Because of its 80 Lok Sabha seats, UP is important for any party seeking to form government at the centre. Here’s a breakdown of how the state’s importance will only increase in the coming elections, starting with the much-awaited Assembly Elections in 2022. After all, this state has been giving Prime Ministers and national-level leaders at quite a steady rate.
Rise of the BJP in 1990s at the national level mirrors the rise of the party in Uttar Pradesh. Similarly, the decline of it started in UP around 1999. Further, the BJP lost UP assembly elections in 2002, and as a result lost its grip on the national politics for nearly one decade. We know what happened in 2004 and 2009 Lok Sabha elections.
In chess, once the Queen is down then it’s immaterial how many bishops you are left with. In the same way, if your star campaigners like Narendra Modi and Yogi Adityanath are not well supported then the road to reclaim the throne would be full of thorns.

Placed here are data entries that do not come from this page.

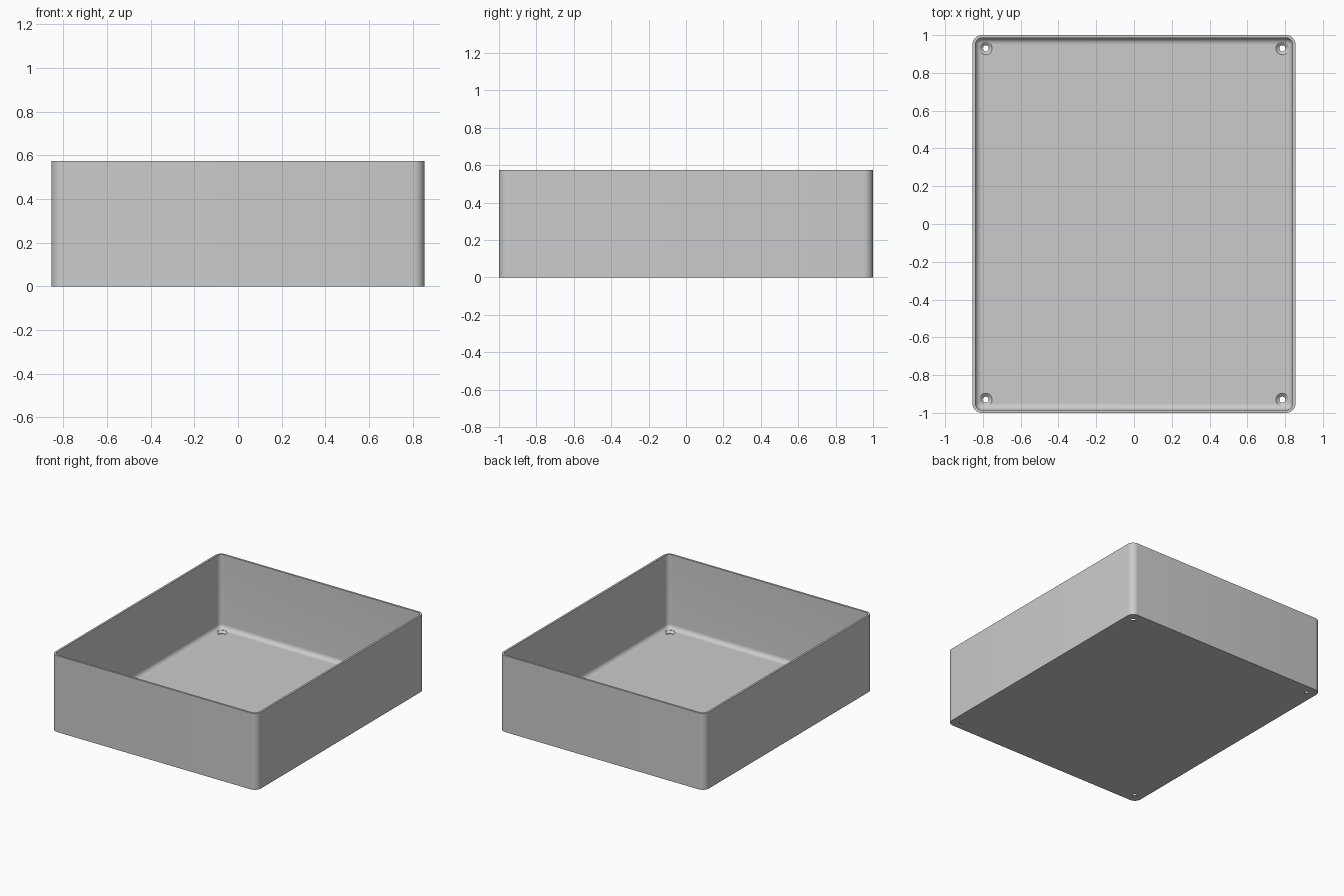
import bpy, bmesh, math

cube = bpy.data.objects.get("Cube")
if cube:
    bpy.data.objects.remove(cube, do_unlink=True)

HALF_X, HALF_Y, HEIGHT = 0.855, 1.0, 0.575
WALL, FLOOR, CORNER, FILLET = 0.015, 0.018, 0.05, 0.034
HOLE_X, HOLE_Y = 0.785, 0.93

grey = bpy.data.materials.new("plain grey")
grey.use_nodes = True
grey.diffuse_color = (0.6, 0.6, 0.6, 1)
grey.node_tree.nodes["Principled BSDF"].inputs["Base Color"].default_value = (0.6, 0.6, 0.6, 1)


def make_object(name, bm):
    bmesh.ops.recalc_face_normals(bm, faces=bm.faces)
    mesh = bpy.data.meshes.new(name)
    bm.to_mesh(mesh)
    bm.free()
    mesh.materials.append(grey)
    obj = bpy.data.objects.new(name, mesh)
    bpy.context.collection.objects.link(obj)
    return obj


def rounded_loop(bm, inset, z, steps=8):
    """Rounded rectangle of vertices, moved inward by inset."""
    radius = CORNER - inset
    loop = []
    for quarter, (sx, sy) in enumerate(((1, 1), (-1, 1), (-1, -1), (1, -1))):
        for i in range(steps + 1):
            a = math.pi / 2 * (quarter + i / steps)
            loop.append(bm.verts.new((sx * (HALF_X - CORNER) + radius * math.cos(a),
                                      sy * (HALF_Y - CORNER) + radius * math.sin(a), z)))
    return loop


def loft(bm, loops):
    """Skin successive loops and cap both ends."""
    for low, high in zip(loops, loops[1:]):
        n = len(low)
        for i in range(n):
            j = (i + 1) % n
            bm.faces.new((low[i], low[j], high[j], high[i]))
    bm.faces.new(loops[0])
    bm.faces.new(loops[-1])


# Open tray: outer wall, rim, inner wall, floor fillet
profile = [(0, 0), (0, HEIGHT), (WALL, HEIGHT)]
for i in range(9):
    a = math.pi / 2 * i / 8
    profile.append((WALL + FILLET * (1 - math.cos(a)), FLOOR + FILLET * (1 - math.sin(a))))
bm = bmesh.new()
loft(bm, [rounded_loop(bm, inset, z) for inset, z in profile])
tray = make_object("tray", bm)

# Countersunk screw holes in the four corners
bm = bmesh.new()
hole_profile = [(0.016, -0.05), (0.016, 0.003), (0.034, FLOOR), (0.034, 0.1)]
for sx in (-1, 1):
    for sy in (-1, 1):
        rings = []
        for radius, z in hole_profile:
            rings.append([bm.verts.new((sx * HOLE_X + radius * math.cos(math.tau * k / 32),
                                        sy * HOLE_Y + radius * math.sin(math.tau * k / 32), z))
                          for k in range(32)])
        loft(bm, rings)
cutter = make_object("screw_hole_cutter", bm)
cutter.hide_render = True
cutter.hide_set(True)

cut = tray.modifiers.new("screw_holes", "BOOLEAN")
cut.operation = "DIFFERENCE"
cut.solver = "EXACT"
cut.object = cutter
bpy.ops.object.select_all(action="DESELECT")
tray.select_set(True)
bpy.context.view_layer.objects.active = tray
bpy.ops.object.modifier_apply(modifier=cut.name)
bpy.data.objects.remove(cutter, do_unlink=True)
bpy.ops.object.shade_smooth_by_angle(angle=math.radians(30))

Traditionally, life-altering ideas have mostly been originating in big cities, capitals and universities. At this time, BJP is not in power in states like Maharashtra (Mumbai), West Bengal (Kolkata), Tamil Nadu (Chennai), Delhi and Telangana ( Hyderabad). These are the places to accommodate the winds of change before others.
BJP has a grip on Bangaluru but it is also witnessing some economic wheeling.

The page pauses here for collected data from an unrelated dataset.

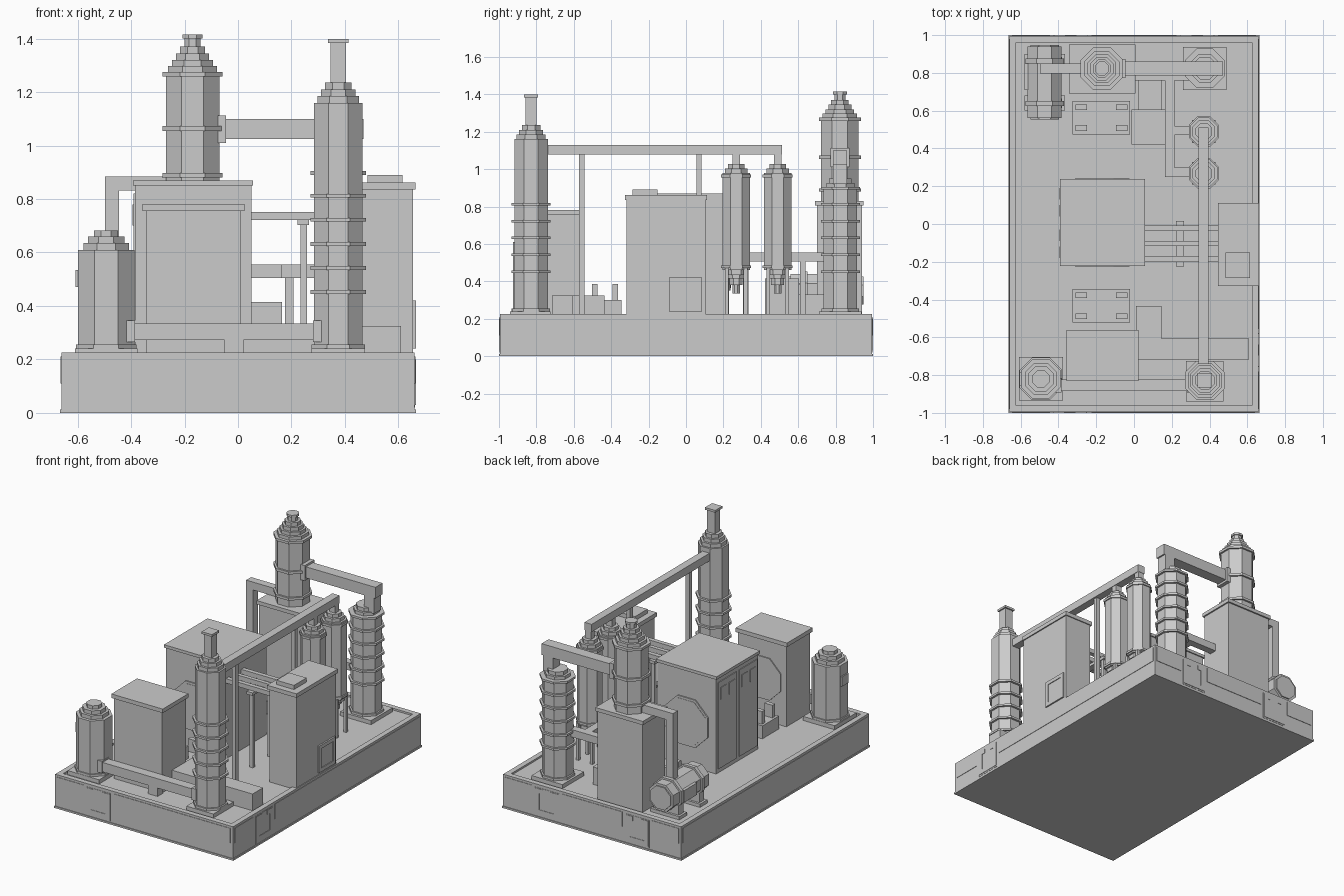
import bpy, bmesh, math
from mathutils import Matrix, Vector

grey = bpy.data.materials.new("plain_grey")
grey.diffuse_color = (0.6, 0.6, 0.6, 1)


def finish(name, bm):
    me = bpy.data.meshes.new(name)
    bm.to_mesh(me)
    bm.free()
    me.materials.append(grey)
    ob = bpy.data.objects.new(name, me)
    bpy.context.collection.objects.link(ob)
    return ob


def add_box(bm, x0, x1, y0, y1, z0, z1):
    m = Matrix.Translation(((x0 + x1) / 2, (y0 + y1) / 2, (z0 + z1) / 2)) @ \
        Matrix.Diagonal((abs(x1 - x0), abs(y1 - y0), abs(z1 - z0), 1))
    return bmesh.ops.create_cube(bm, size=1, matrix=m)["verts"]


def boxes(name, *dims):
    bm = bmesh.new()
    for d in dims:
        add_box(bm, *d)
    return finish(name, bm)


def stack(name, loc, layers, axis="z"):
    """Stacked octagonal prisms: (flat-to-centre radius, start, end) along an axis."""
    bm = bmesh.new()
    rot = {"z": Matrix(), "y": Matrix.Rotation(-math.pi / 2, 4, "X"),
           "x": Matrix.Rotation(math.pi / 2, 4, "Y")}[axis]
    for r, a, b in layers:
        m = Matrix.Translation(loc) @ rot @ Matrix.Translation((0, 0, (a + b) / 2)) @ \
            Matrix.Rotation(math.pi / 8, 4, "Z")
        R = r / math.cos(math.pi / 8)
        bmesh.ops.create_cone(bm, cap_ends=True, segments=8, radius1=R, radius2=R,
                              depth=b - a, matrix=m)
    return finish(name, bm)


def wall_boxes(name, side, rects):
    """Raised plates (u0, u1, z0, z1, out) on a side of the base."""
    out = []
    for u0, u1, z0, z1, t in rects:
        if side[1] == "y":
            s = 1 if side[0] == "+" else -1
            out.append((u0, u1, s * 0.985, s * (0.994 + t), z0, z1))
        else:
            s = 1 if side[0] == "+" else -1
            out.append((s * 0.65, s * (0.659 + t), u0, u1, z0, z1))
    return boxes(name, *out)


# base with raised rim
bm = bmesh.new()
add_box(bm, -0.66, 0.66, -0.995, 0.995, 0, 0.225)
bm.faces.ensure_lookup_table()
top = max(bm.faces, key=lambda f: f.calc_center_median().z)
bmesh.ops.inset_region(bm, faces=[top], thickness=0.05)
deck = bmesh.ops.extrude_face_region(bm, geom=[top])
bmesh.ops.translate(bm, verts=[v for v in deck["geom"] if isinstance(v, bmesh.types.BMVert)],
                    vec=(0, 0, -0.012))
bmesh.ops.delete(bm, geom=[top], context="FACES_ONLY")
finish("base", bm)
boxes("base_edge", (-0.665, 0.665, -1, 1, 0, 0.012))


# base side panels and lifting brackets
def bracket(u):
    return [(u - 0.09, u + 0.09, 0.02, 0.205, 0.003),
            (u - 0.085, u - 0.055, 0.03, 0.2, 0.006), (u + 0.055, u + 0.085, 0.03, 0.2, 0.006),
            (u - 0.055, u + 0.055, 0.03, 0.06, 0.006), (u - 0.055, u - 0.03, 0.17, 0.2, 0.006),
            (u + 0.03, u + 0.055, 0.17, 0.2, 0.006)]


def panel(a, b):
    return [(a, b, 0.11, 0.21, 0.004)]


wall_boxes("front_panels", "-y", panel(-0.645, -0.445) + bracket(-0.34) + panel(-0.225, 0.64))
wall_boxes("right_panels", "+x", panel(-0.98, -0.78) + bracket(-0.667) + panel(-0.555, 0.98))
wall_boxes("back_panels", "+y", panel(-0.645, -0.445) + bracket(-0.335) + panel(-0.225, 0.225)
           + bracket(0.335) + panel(0.445, 0.645))
wall_boxes("left_panels", "-x", panel(-0.98, 0.98))

Z = 0.21  # deck height

# front left storage tank
boxes("storage_tank_plinth", (-0.61, -0.375, -0.935, -0.705, Z, 0.24))
stack("storage_tank", (-0.493, -0.82, 0),
      [(0.113, Z, 0.255), (0.105, 0.25, 0.61), (0.085, 0.61, 0.635), (0.068, 0.635, 0.66),
       (0.045, 0.66, 0.683)])
boxes("storage_tank_port", (-0.607, -0.59, -0.855, -0.785, 0.47, 0.535))

# front right stack tower
boxes("stack_tower_plinth", (0.275, 0.475, -0.94, -0.725, Z, 0.24))
rings = [(0.104, z, z + 0.014) for z in (0.445, 0.535, 0.625, 0.715, 0.805)]
stack("stack_tower", (0.375, -0.828, 0),
      [(0.1, Z, 0.255), (0.09, 0.25, 1.16), (0.078, 1.16, 1.185), (0.064, 1.185, 1.21),
       (0.05, 1.21, 1.235)] + rings)
boxes("stack_chimney", (0.346, 0.404, -0.857, -0.799, 1.22, 1.385),
      (0.337, 0.413, -0.866, -0.79, 1.383, 1.398))

# back right tower
boxes("back_tower_plinth", (0.26, 0.49, 0.71, 0.938, Z, 0.24))
stack("back_tower", (0.375, 0.825, 0),
      [(0.1, Z, 0.255), (0.09, 0.25, 0.9), (0.075, 0.9, 0.925), (0.06, 0.925, 0.95),
       (0.104, 0.89, 0.904)] + rings)

# back box with tall tower
boxes("furnace_box", (-0.335, -0.002, 0.7, 0.94, Z, 0.81), (-0.345, 0.008, 0.69, 0.95, 0.805, 0.83))
stack("tall_tower", (-0.17, 0.823, 0),
      [(0.1, 0.82, 1.26), (0.112, 0.88, 0.897), (0.112, 1.055, 1.073), (0.112, 1.258, 1.275),
       (0.092, 1.275, 1.297), (0.076, 1.297, 1.32), (0.062, 1.32, 1.345), (0.047, 1.345, 1.37),
       (0.03, 1.37, 1.4), (0.037, 1.4, 1.415)])
boxes("tower_duct", (-0.08, 0.47, 0.785, 0.86, 1.025, 1.1), (0.385, 0.46, 0.785, 0.86, 0.92, 1.03),
      (-0.075, -0.045, 0.772, 0.873, 1.01, 1.113))

# horizontal tank and its duct
stack("drum", (-0.473, 0.75, 0.35),
      [(0.09, -0.19, 0.19), (0.102, -0.125, -0.1), (0.102, 0.1, 0.125), (0.075, -0.198, 0.198)], "y")
boxes("drum_saddles", *[(-0.565, -0.38, y - 0.025, y + 0.025, Z, 0.3) for y in (0.64, 0.86)],
      *[(-0.58, -0.365, y - 0.04, y + 0.04, Z, 0.235) for y in (0.64, 0.86)])
boxes("drum_port", (-0.58, -0.55, 0.71, 0.85, 0.31, 0.39))
boxes("drum_duct", (-0.498, -0.26, 0.798, 0.85, 0.832, 0.885), (-0.498, -0.446, 0.798, 0.85, 0.42, 0.84))

# central house with hatches and doors
boxes("house", (-0.385, 0.05, -0.215, 0.23, Z, 0.85), (-0.393, 0.057, -0.223, 0.238, 0.85, 0.87))
for n, y in (("front", -0.217), ("back", 0.232)):
    stack("house_hatch_" + n, (-0.168, y, 0.51), [(0.16, -0.006, 0.006), (0.145, -0.008, 0.008)], "y")
for a in (-0.2, 0.02):
    boxes("house_door", (-0.39, -0.38, a, a + 0.19, 0.24, 0.82),
          (-0.394, -0.385, a + 0.02, a + 0.08, 0.7, 0.78), (-0.394, -0.385, a + 0.11, a + 0.17, 0.7, 0.78))

# front box
boxes("front_box", (-0.345, 0.012, -0.82, -0.57, Z, 0.757), (-0.357, 0.024, -0.832, -0.56, 0.755, 0.782))
stack("front_box_hatch", (-0.167, -0.569, 0.5), [(0.14, -0.006, 0.006)], "y")

# duct along the front
boxes("front_duct", (-0.4, 0.3, -0.885, -0.822, 0.272, 0.335),
      (-0.425, -0.385, -0.893, -0.815, 0.265, 0.345), (0.28, 0.32, -0.893, -0.815, 0.265, 0.345),
      (-0.05, 0.02, -0.88, -0.825, Z, 0.275))

# low floor ducts
boxes("front_floor_duct", (0.012, 0.61, -0.717, -0.605, Z, 0.325), (0.01, 0.145, -0.61, -0.435, Z, 0.325))
boxes("back_floor_box", (-0.012, 0.165, 0.422, 0.605, Z, 0.415), (0.02, 0.145, 0.6, 0.78, Z, 0.33))

# pump skids between house and boxes
for n, yc in (("front", -0.433), ("back", 0.563)):
    boxes("skid_" + n, (-0.325, -0.02, yc - 0.088, yc + 0.088, Z, 0.3),
          *[(x - 0.03, x + 0.03, yc + d - 0.015, yc + d + 0.015, 0.295, 0.385)
            for x in (-0.28, -0.065) for d in (-0.055, 0.055)])

# right cabinet with framed hatch
boxes("cabinet", (0.455, 0.655, -0.318, 0.105, Z, 0.84), (0.445, 0.663, -0.327, 0.112, 0.835, 0.862),
      (0.485, 0.615, -0.285, -0.152, 0.86, 0.89))
boxes("cabinet_hatch", (0.65, 0.66, -0.09, 0.085, 0.24, 0.42),
      (0.65, 0.665, -0.09, -0.065, 0.24, 0.42), (0.65, 0.665, 0.06, 0.085, 0.24, 0.42),
      (0.65, 0.665, -0.09, 0.085, 0.395, 0.42), (0.65, 0.665, -0.09, 0.085, 0.24, 0.265))

# pipe rack between house and cabinet
boxes("rack_pipes", *[(0.04, 0.46, a, b, 0.722, 0.752)
                      for a, b in ((-0.037, -0.007), (-0.117, -0.09), (-0.2, -0.17))])
boxes("rack_support", (0.222, 0.265, -0.225, 0.015, 0.703, 0.723),
      *[(0.233, 0.258, y - 0.012, y + 0.012, Z, 0.71) for y in (-0.2, -0.01)])

# hanging vessels
for i, y in enumerate((0.268, 0.49)):
    stack("vessel_%d" % (i + 1), (0.37, y, 0),
          [(0.073, 0.46, 0.98), (0.08, 0.955, 0.97), (0.08, 0.47, 0.485), (0.06, 0.98, 1.003),
           (0.044, 1.003, 1.026), (0.06, 0.435, 0.46), (0.045, 0.415, 0.435), (0.035, 0.38, 0.415),
           (0.02, 0.335, 0.38)])
    boxes("vessel_pipe_%d" % (i + 1), (0.348, 0.392, y - 0.02, y + 0.02, 1.02, 1.09))
    boxes("vessel_legs_%d" % (i + 1), *[(x - 0.01, x + 0.01, y + d - 0.01, y + d + 0.01, Z, 0.47)
                                        for x in (0.318, 0.422) for d in (-0.05, 0.05)])

# overhead pipe with posts
boxes("overhead_pipe", (0.342, 0.395, -0.76, 0.512, 1.078, 1.13),
      *[(0.355, 0.383, y - 0.014, y + 0.014, Z, 1.085) for y in (-0.557, 0.07)])

# manifold linking vessels, back tower and furnace box
boxes("manifold", (0.163, 0.215, 0.25, 0.8, 0.505, 0.555), (-0.01, 0.3, 0.76, 0.81, 0.505, 0.555),
      *[(0.2, 0.31, y - 0.025, y + 0.025, 0.505, 0.555) for y in (0.275, 0.495)],
      *[(0.175, 0.208, y - 0.015, y + 0.015, Z, 0.51) for y in (0.32, 0.625)])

Considering these facts, UP becomes even more important. This is the state with highest budget in the country, which also extends its boundary till Delhi, the seat of eternal power.
After independence, Congress lost power in centre for the first time in 1977. In that election, Congress got zero seat out of 85 Lok Sabha seats in UP. Janta Party did a clean sweep.
Since mid-90s, regional parties became quite powerful in certain areas. Since 1990, nothing has impacted Indian politics more than Mandal and Kamandal. UP was the home for both.
After a long time, BJP came up with the formula of cultural nationalism to counter the spread of regional parties. It took back the politics to national parties. It also beat the Congress, which depended on coalition to remain in the centre. It had to be done if the politics was to become nation-oriented. Congress and its alliances couldn’t have come out of the grip of regional satraps because of their allegiances.
The time was ripe for the tired voters to select new rulers, but that was almost two and a half years ago, and four years in terms of Uttar Pradesh’s government. A lot has changed since then.
Will the BJP be able to set a new narrative one more time in UP? Because if that doesn’t happen then this might turn out to be the Battle of Waterloo for the BJP.
(The author is a political analyst and motivational speaker. The ideas expressed in the article are writer’s personal opinion.)